**Input for this task**:
↓
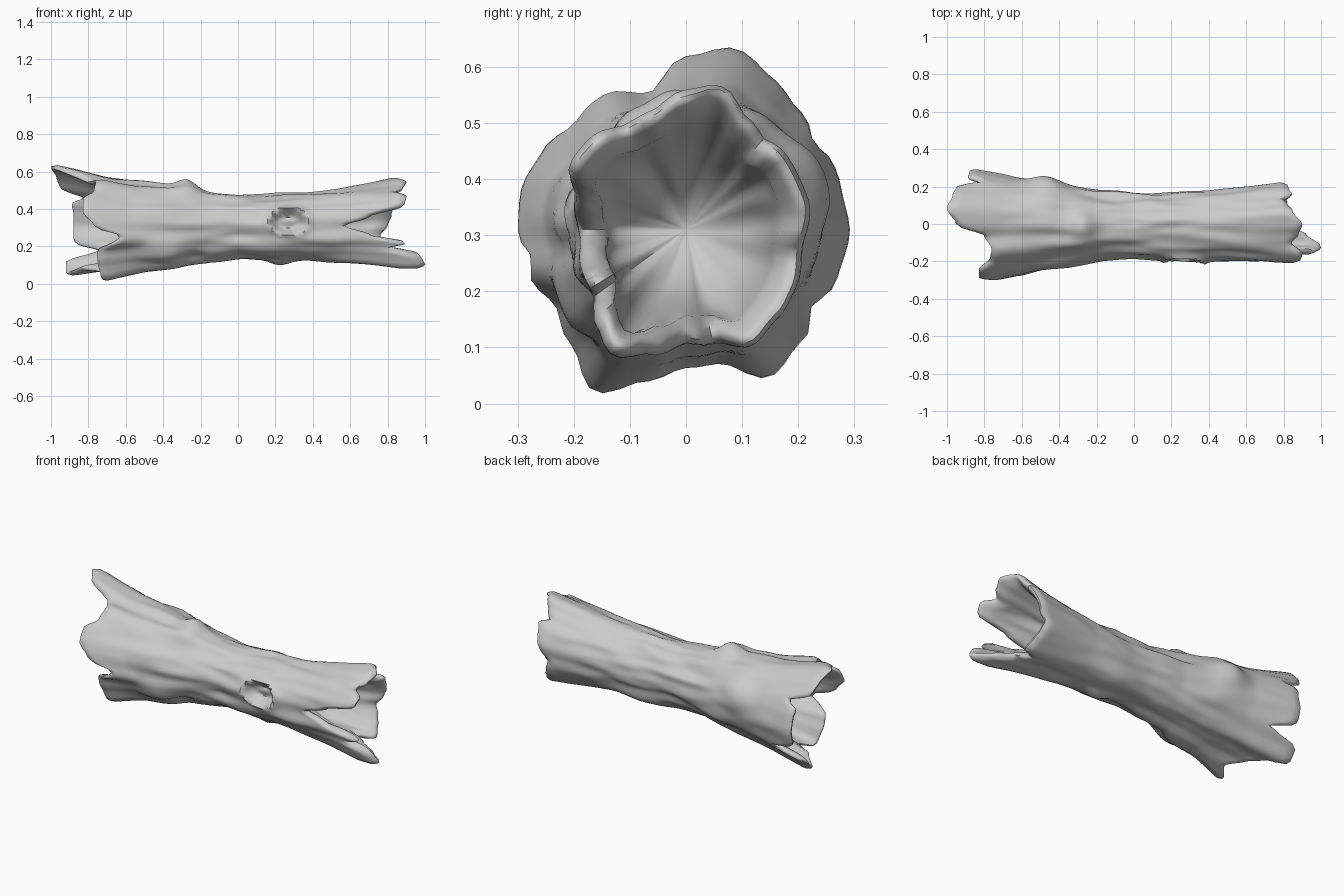
import bpy, bmesh
from math import sin, cos, tau, radians, exp, degrees
from mathutils import Vector, noise

if "Cube" in bpy.data.objects:
    bpy.data.objects.remove(bpy.data.objects["Cube"])

SIDES, END_RINGS, CORE_RINGS, DEPTH = 80, 18, 40, 20
CORE_LEFT, CORE_RIGHT = -0.45, 0.42
AXIS = 0.31          # height of the log's axis

# Values every 15 degrees round the axis, from the back over the top to the front (hundredths)
LEFT_RADIUS = [30, 29, 29, 30, 32, 34, 31, 26, 28, 28, 30, 31, 31, 30, 28, 30, 34, 29, 26, 25, 31, 29, 29, 29]
RIGHT_RADIUS = [23, 24, 24, 23, 24, 27, 25, 23, 23, 24, 24, 22, 20, 19, 20, 23, 26, 23, 21, 23, 25, 24, 24, 23]
LEFT_END = [88, 88, 90, 95, 97, 100, 95, 80, 76, 77, 83, 83, 77, 66, 75, 75, 73, 67, 76, 84, 92, 92, 83, 88]
RIGHT_END = [80, 82, 83, 85, 82, 85, 90, 88, 84, 90, 89, 70, 57, 70, 90, 97, 100, 92, 81, 79, 82, 80, 78, 76]

# Splits between the broken boards: angle, depth, angular width
LEFT_SPLITS = [(35, 0.09, 6), (328, 0.1, 6), (190, 0.05, 5)]
RIGHT_SPLITS = [(218, 0.15, 4), (50, 0.05, 5), (285, 0.05, 6)]

# How far the trunk has flared towards each end's section
LEFT_FLARE = [(-1, 1), (-0.7, 0.6), (-0.45, 0.42), (-0.22, 0.12), (0, 0)]
RIGHT_FLARE = [(0.15, 0), (0.4, 0.2), (0.6, 0.5), (0.88, 1)]

# Swellings: x, angle, height, length, angular width
BUMPS = [(-0.27, 95, 0.055, 0.07, 25), (-0.47, 25, 0.045, 0.09, 25), (0.22, 260, 0.025, 0.07, 14),
         (0.3, 178, 0.025, 0.2, 40), (-0.4, 215, 0.03, 0.14, 16), (-0.35, 190, -0.02, 0.15, 10),
         (-0.25, 235, -0.03, 0.07, 14), (0.1, 215, 0.015, 0.2, 12), (0.5, 205, 0.015, 0.2, 14),
         (0.2, 310, 0.025, 0.15, 22), (0.2, 70, 0.012, 0.06, 15)]
KNOT_X, KNOT_ANGLE = 0.27, 173


def around(table, angle):
    """Periodic smooth lookup by angle."""
    p = degrees(angle) / 15
    i = int(p)
    f = p - i
    f = f * f * (3 - 2 * f)
    a, b = table[i % 24], table[(i + 1) % 24]
    return (a + (b - a) * f) / 100


def along(keys, x):
    """Piecewise linear lookup by length."""
    if x <= keys[0][0]:
        return keys[0][1]
    for (x0, a), (x1, b) in zip(keys, keys[1:]):
        if x <= x1:
            return a + (b - a) * (x - x0) / (x1 - x0)
    return keys[-1][1]


def turn(angle, centre):
    """Signed angular distance in degrees."""
    return (degrees(angle) - centre + 180) % 360 - 180


def broken_end(table, splits, angle):
    """Length of the trunk on one side, with the splits cut in."""
    cut = sum(depth * exp(-(turn(angle, a) / width) ** 2) for a, depth, width in splits)
    return around(table, angle) - cut


def left_end(angle):
    return -broken_end(LEFT_END, LEFT_SPLITS, angle)


def right_end(angle):
    return broken_end(RIGHT_END, RIGHT_SPLITS, angle)


def radius(x, angle):
    """Bark radius with flare, grain, swellings and the knot hole."""
    c, s = cos(angle), sin(angle)
    r = 0.17 - 0.008 * c - 0.01 * s
    r += (around(LEFT_RADIUS, angle) - r) * along(LEFT_FLARE, x / around(LEFT_END, angle))
    r += (around(RIGHT_RADIUS, angle) - r) * along(RIGHT_FLARE, x)
    calm = 1 - 0.6 * min(1, abs(x) / 0.8)
    r += 0.02 * calm * noise.noise(Vector((x * 2, c * 2.6, s * 2.6)))
    r += 0.012 * calm * noise.noise(Vector((x * 5 + 9, c * 4, s * 4)))
    for bx, ba, height, length, width in BUMPS:
        r += height * exp(-((x - bx) / length) ** 2 - (turn(angle, ba) / width) ** 2)
    d = ((x - KNOT_X) / 0.1) ** 2 + (turn(angle, KNOT_ANGLE) / 20) ** 2
    r += 0.012 * exp(-((d - 1.1) / 0.5) ** 2)
    if d < 1:
        r -= 0.065 * min(1, (1 - d) * 1.7)
    return r


def build_log():
    bm = bmesh.new()
    angles = [tau * i / SIDES for i in range(SIDES)]

    def ring(place):
        """One loop of vertices; place gives x and radius for an angle."""
        loop = []
        for a in angles:
            x, r = place(a)
            loop.append(bm.verts.new((x, r * cos(a), AXIS + r * sin(a))))
        return loop

    def hollow(end, floor, thickness):
        """Rings from the rounded rim inwards to the bowl's floor."""
        def place(a, s):
            x0 = end(a)
            x = x0 + (floor - x0) * s
            wall = 0.022 + (thickness - 0.022) * min(1, abs(x - x0) / 0.06) ** 0.5
            r = 0.5 * (radius(x, a) + radius(x0, a))
            return x, (min(r, radius(x, a)) - wall) * (1 - s ** 4) ** 0.6
        steps = [k / DEPTH for k in range(DEPTH)]
        return [ring(lambda a: place(a, q * q * (3 - 2 * q))) for q in steps]

    def bark(a, x):
        """Outer skin, rounded over at the broken ends."""
        edge = min(x - left_end(a), right_end(a) - x)
        return x, radius(x, a) - 0.014 * max(0, 1 - edge / 0.04) ** 2

    left = hollow(left_end, CORE_LEFT, 0.035)
    right = hollow(right_end, CORE_RIGHT + 0.02, 0.05)
    steps = [k / END_RINGS for k in range(END_RINGS)]
    skin = [ring(lambda a: bark(a, left_end(a) + (CORE_LEFT - left_end(a)) * t)) for t in steps]
    for k in range(CORE_RINGS):
        x = CORE_LEFT + (CORE_RIGHT - CORE_LEFT) * k / CORE_RINGS
        skin.append(ring(lambda a: bark(a, x)))
    skin += [ring(lambda a: bark(a, CORE_RIGHT + (right_end(a) - CORE_RIGHT) * t)) for t in steps + [1]]

    # Join hollow, bark and hollow into one skin
    rows = left[::-1] + skin + right
    for lower, upper in zip(rows, rows[1:]):
        for i in range(SIDES):
            n = (i + 1) % SIDES
            bm.faces.new((lower[i], lower[n], upper[n], upper[i]))
    for loop, x in ((rows[0], CORE_LEFT), (rows[-1], CORE_RIGHT + 0.02)):
        centre = bm.verts.new((x, 0, AXIS))
        for i in range(SIDES):
            bm.faces.new((loop[i], loop[(i + 1) % SIDES], centre))
    bmesh.ops.recalc_face_normals(bm, faces=bm.faces)
    mesh = bpy.data.meshes.new("hollow_log")
    bm.to_mesh(mesh)
    bm.free()
    return mesh


# Plain grey wood
wood = bpy.data.materials.new("grey_wood")
wood.use_nodes = True
wood.diffuse_color = (0.6, 0.6, 0.6, 1)
wood.node_tree.nodes["Principled BSDF"].inputs["Base Color"].default_value = (0.6, 0.6, 0.6, 1)

log = bpy.data.objects.new("hollow_log", build_log())
log.data.materials.append(wood)
bpy.context.collection.objects.link(log)
bpy.context.view_layer.objects.active = log
log.select_set(True)
bpy.ops.object.shade_smooth_by_angle(angle=radians(60))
↑
**Work instruction**:
An exact, complete copy of the lines above from the one with "calm = 1 - 0.6 * min(1, abs(x) / 0.8)" through the one with "d = ((x - KNOT_X)" is the whole answer.

**Solution to the exercise**:
    calm = 1 - 0.6 * min(1, abs(x) / 0.8)
    r += 0.02 * calm * noise.noise(Vector((x * 2, c * 2.6, s * 2.6)))
    r += 0.012 * calm * noise.noise(Vector((x * 5 + 9, c * 4, s * 4)))
    for bx, ba, height, length, width in BUMPS:
        r += height * exp(-((x - bx) / length) ** 2 - (turn(angle, ba) / width) ** 2)
    d = ((x - KNOT_X) / 0.1) ** 2 + (turn(angle, KNOT_ANGLE) / 20) ** 2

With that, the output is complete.